It wouldn’t be the new year without a content marketing predictions 2020 blog, now would it?
While we don’t think there’s going to be any kind of radical ‘throw the baby out with the bathwater’ overhaul in terms of content marketing, we’ve noticed some changes this year that we think spell the future for content and marketing.
Many of last year’s content marketing trends still stand; audio branding, podcasts and voice search need consideration as does video while the brands who invest in martech and marketing automation are the ones who will keep ahead of the pack.
Looking back at this year however and you can see that content marketing as an industry has certainly matured – TikTok anyone? – and forced to deal with more trying circumstances as the changes made by the big media players have started to take effect.
The volume of content and number of participants (everyone from your mum through macro, micro and nano influencers to big business) is creating content and jostling for your attention. As a result, it’s harder for anyone to have meaningful impact in those channels.
Don’t believe us?! Only 50% of Google searches result in a visit to a website while Facebook pages with fewer than 10k fans only generate average organic page post reach of 8.18% and average engagement rate for posts is 3.42%
While Instagram’s well-publicised hiding of likes is designed to “reduce pressure” on users and increase focus on the content itself, rather than the numbers it generates.
Meanwhile for consumers, trust of social media is going down.
The easy-win that social used to provide has evaporated so brands are going to have to work much harder to generate cut-through. We can all learn a lesson from Lush’s much-talked about departure from social media this year.
We’re entering a world where passion-driven brands will rule (circumventing those pesky algorithm changes), engagement vs views becomes the only-talked about metric and behavioural insight is increasingly key.
As a result, brands are going to have to work much harder to market themselves. Here’s how to generate cut-through in the year ahead…
Content + Advertising
Content and advertising are effectively merging. We know social media is important as it’s where audiences are and where they engage but the reality is that you’re going to have to pay to boost content to reach them. But it can’t be any old content; uniqueness, user-validation and added value for the consumer are still key for cut-through.
We’ve seen brands increasingly collaborating over the past decade; Go Pro and RedBull, Louis Vuitton and Supreme, Nike and Apple are the big stories but expect this trend to continue. The maths is simple: you get to reach double the audience.
And in a world where budgets and attention are squeezed, we’re likely to see much more examples of this; at a product level and at a content level. This tactic is obviously not without its challenges but bringing together two passion brands across multiple channels can ensure reach and engagement.

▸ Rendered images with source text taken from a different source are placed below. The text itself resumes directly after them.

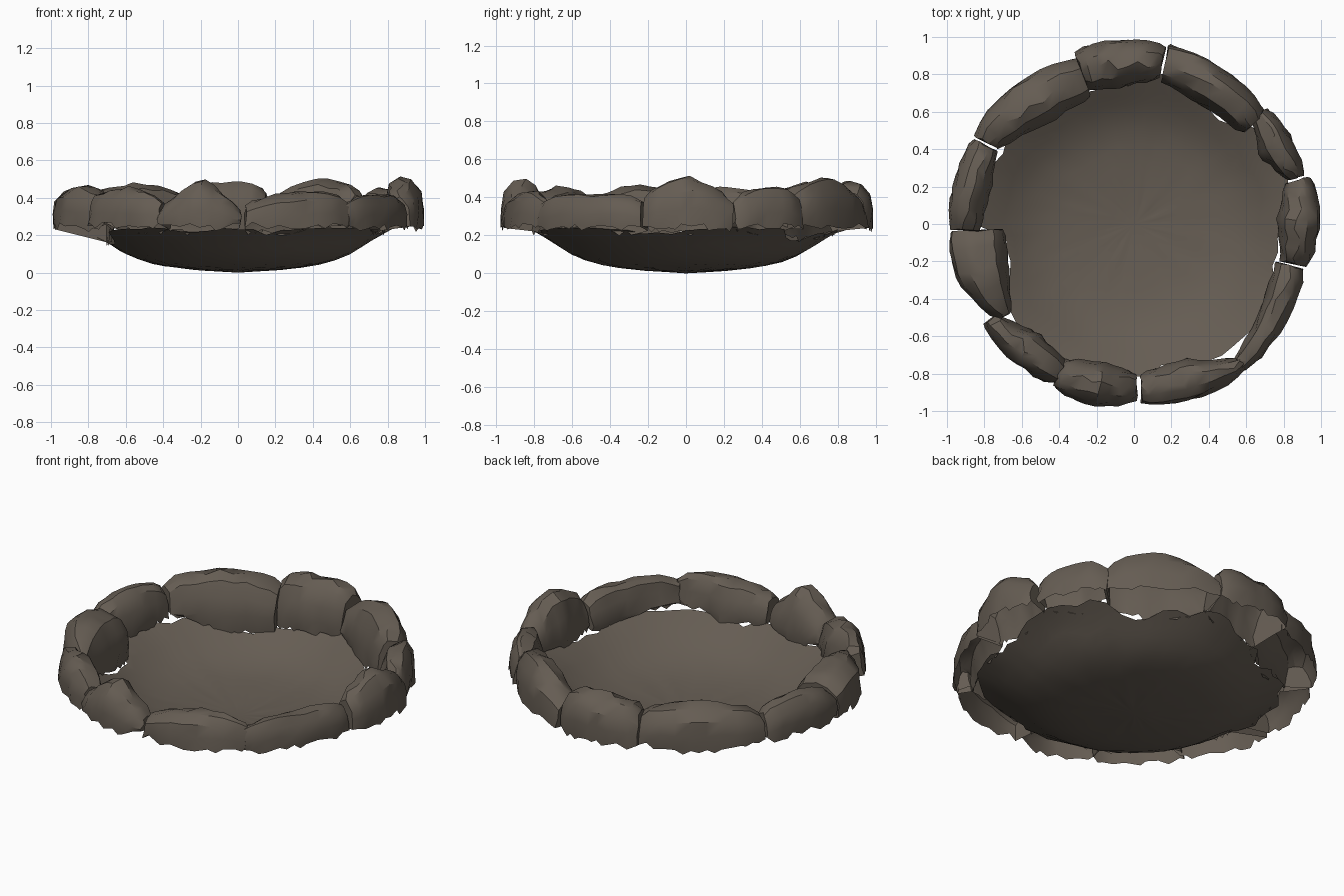
import bpy, bmesh, math, random

if "Cube" in bpy.data.objects:
    bpy.data.objects.remove(bpy.data.objects["Cube"])

random.seed(11)

stone = bpy.data.materials.new("dark_brown_stone")
stone.diffuse_color = (0.13, 0.108, 0.086, 1)
stone.use_nodes = True
stone.node_tree.nodes["Principled BSDF"].inputs["Base Color"].default_value = stone.diffuse_color


def lerp_table(pts, x):
    for (x0, y0), (x1, y1) in zip(pts, pts[1:]):
        if x <= x1:
            return y0 + (y1 - y0) * (x - x0) / (x1 - x0)
    return pts[-1][1]


def three(vals, u):
    return lerp_table([(0, vals[0]), (0.5, vals[1]), (1, vals[2])], u)


def jit(a):
    return random.uniform(-a, a)


def finish(bm, name, angle):
    bmesh.ops.recalc_face_normals(bm, faces=bm.faces)
    me = bpy.data.meshes.new(name)
    bm.to_mesh(me)
    bm.free()
    me.materials.append(stone)
    ob = bpy.data.objects.new(name, me)
    bpy.context.collection.objects.link(ob)
    bpy.ops.object.select_all(action='DESELECT')
    ob.select_set(True)
    bpy.context.view_layer.objects.active = ob
    bpy.ops.object.shade_smooth_by_angle(angle=math.radians(angle))


# bowl profile: radius -> height
BOWL = [(0, 0.003), (0.2, 0.012), (0.4, 0.035), (0.5, 0.058),
        (0.6, 0.098), (0.7, 0.16), (0.8, 0.225), (1.0, 0.29)]

# rim stones: start/end angle, outer radii, inner radii, top heights (start, middle, end)
ROCKS = [
    (-14, 15, (.96, .99, .985), (.79, .76, .82), (.45, .52, .42)),
    (16, 41, (.95, .955, .95), (.83, .76, .82), (.42, .46, .44)),
    (40, 79, (.93, .95, .985), (.74, .72, .76), (.47, .51, .42)),
    (80, 109, (.97, .985, .98), (.77, .73, .74), (.49, .48, .48)),
    (109, 151, (.94, .975, .99), (.70, .70, .81), (.45, .48, .45)),
    (152, 182, (.98, .985, .99), (.81, .78, .81), (.44, .46, .42)),
    (182.5, 215.5, (.995, .985, .89), (.68, .70, .79), (.46, .47, .42)),
    (213.5, 243.5, (.97, .975, .965), (.86, .77, .80), (.43, .46, .42)),
    (243, 271, (.975, .99, .95), (.80, .75, .79), (.36, .51, .36)),
    (272.5, 308, (.965, .985, .99), (.79, .76, .89), (.39, .44, .43)),
    (307, 345, (.99, .965, .95), (.88, .81, .77), (.41, .42, .42)),
]


# rim stones: arched open-bottomed shells bent along the ring
def rim_stone(i, a0, a1, outer, inner, top):
    bm = bmesh.new()
    cols = []
    us = [0, .07, .18, .3, .42, .54, .66, .78, .9, 1]
    for u in us:
        e = min(u, 1 - u)
        f = lerp_table([(0, .74), (.08, .9), (.22, .98), (.5, 1)], e)
        w = lerp_table([(0, .015), (.08, .005), (.22, 0), (.5, 0)], e)
        ro, ri = three(outer, u) - w, three(inner, u) + w
        mid, half = (ro + ri) / 2, (ro - ri) / 2
        zb = 0.25 + jit(.02)
        zi = lerp_table(BOWL, ri) + .01 + jit(.015)
        h = (three(top, u) - .25) * f
        prof = [(ro + .004, zb), (ro + .004, .25 + .35 * h),
                (ro - .01, .25 + .7 * h),
                (mid + half * .5, .25 + .95 * h), (mid + jit(.025), .25 + h),
                (mid - half * .55, .25 + .86 * h), (ri + .018, .25 + .5 * h),
                (ri + .002, .24 + .12 * h), (ri + .008, zi)]
        col = []
        for k, (r, z) in enumerate(prof):
            a = math.radians(a0 + (a1 - a0) * u + jit(.4))
            r += jit(.008)
            col.append(bm.verts.new((r * math.cos(a), r * math.sin(a),
                                     z + (jit(.007) if 0 < k < 8 else 0))))
        cols.append(col)
    for c, d in zip(cols, cols[1:]):
        for k in range(len(c) - 1):
            bm.faces.new((c[k], d[k], d[k + 1], c[k + 1]))
    # end caps
    for c in (cols[0], cols[-1]):
        bm.faces.new(c)
    # ragged lower lips, outside and inside
    for c, d in zip(cols, cols[1:]):
        for k in (0, -1):
            if random.random() < .4:
                p = (c[k].co + d[k].co) / 2
                p.z -= random.uniform(.01, .025)
                bm.faces.new((c[k], bm.verts.new(p), d[k]))
    finish(bm, "rim_stone_%02d" % i, 33)


for i, r in enumerate(ROCKS, 1):
    rim_stone(i, *r)


# shallow bowl with a ragged edge that follows the stones
def inner_radius(deg):
    for a0, a1, _, inner, _ in ROCKS:
        d = (deg - a0) % 360
        if d <= a1 - a0:
            return three(inner, d / (a1 - a0))
    return .79


N = 64
bm = bmesh.new()
centre = bm.verts.new((0, 0, 0))
rings = []
for frac in (.15, .3, .45, .57, .68, .78, .87, .94, 1):
    ring = []
    for s in range(N):
        deg = 360 * s / N
        edge = min(inner_radius(deg), .81)
        r = frac * edge
        if frac == 1:
            r = edge + random.uniform(-.015, .07)
        a = math.radians(deg)
        ring.append(bm.verts.new((r * math.cos(a), r * math.sin(a),
                                  lerp_table(BOWL, r) + jit(.002))))
    rings.append(ring)
for s in range(N):
    t = (s + 1) % N
    bm.faces.new((centre, rings[0][s], rings[0][t]))
    for p, q in zip(rings, rings[1:]):
        bm.faces.new((p[s], q[s], q[t], p[t]))
finish(bm, "bowl", 60)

Arguably, the most contentious marketing tactic of the past 10 years, influencer marketing is unlikely to disappear but it is likely to mature thanks to an increasingly challenging social media landscape, as legislation gets tighter and brands realise which influencers really work for them and for what purpose. Expect some of these collaborations to turn into partnerships but whatever the approach, data insight is going to be key in getting it right.
Yes, print. Digital is ephemeral, fast-moving and a challenging medium to generate cut-through in – as a result, it’s driving us into the real-world to experience meaningful and immersive interaction.
It has a positive knock-on effect on long-form content therefore; hence the rise of podcasts, experiential and print. Yes, it’s not print as we know it, traditional media will continue to struggle but branded print is winning. This year, we’ve seen both Gucci and Uniqlo launch their own branded magazines. The former’s first edition featured articles on topical issues; ending child marriage, alongside stories about identity, empathy, and femicide while Uniqlo’s shows off only Uniqlo product, its paid ambassadors and its customers.
Even the most digital of brands BuzzFeed launched a one-off magazine.
With the challenge that the new changes in social media have put on brands’ retention strategies, expect brand communities to start taking centre stage as businesses look for other channels to engage their audiences in to turn them from buyers to advocates.
With budgets squeezed and according to Invesp, the cost of a new customer five times as expensive as retaining an existing customer, smarter brands will realise they have to work harder at retention. And the super-smart ones will realise that it’s the 16 – 24 year-old age group who are especially interested.
In our forthcoming Brand Communities report, it was this demographic told us they were members of brand communities; one (21.25%) or several brand communities (28.75%).
This shouldn’t be too much of a surprise; these digital natives who’ve grown up with the internet and for whom social media is a natural part of their daily lives.
Harley-Davidson, Adidas, Sephora and Netflix are pioneers of such approaches while Patagonia is just one of three outdoor brands using this approach.
Now with the advent of apps like Disciple Media, businesses can create their own branded social media experience.
We look forward to sharing further insight with you from our new Brand Communities report early in 2020.
The bottom line is great content is still a necessity, but as always it’s how you maximise and distribute it that counts. And this increasingly, needs data-driven insight to get it right.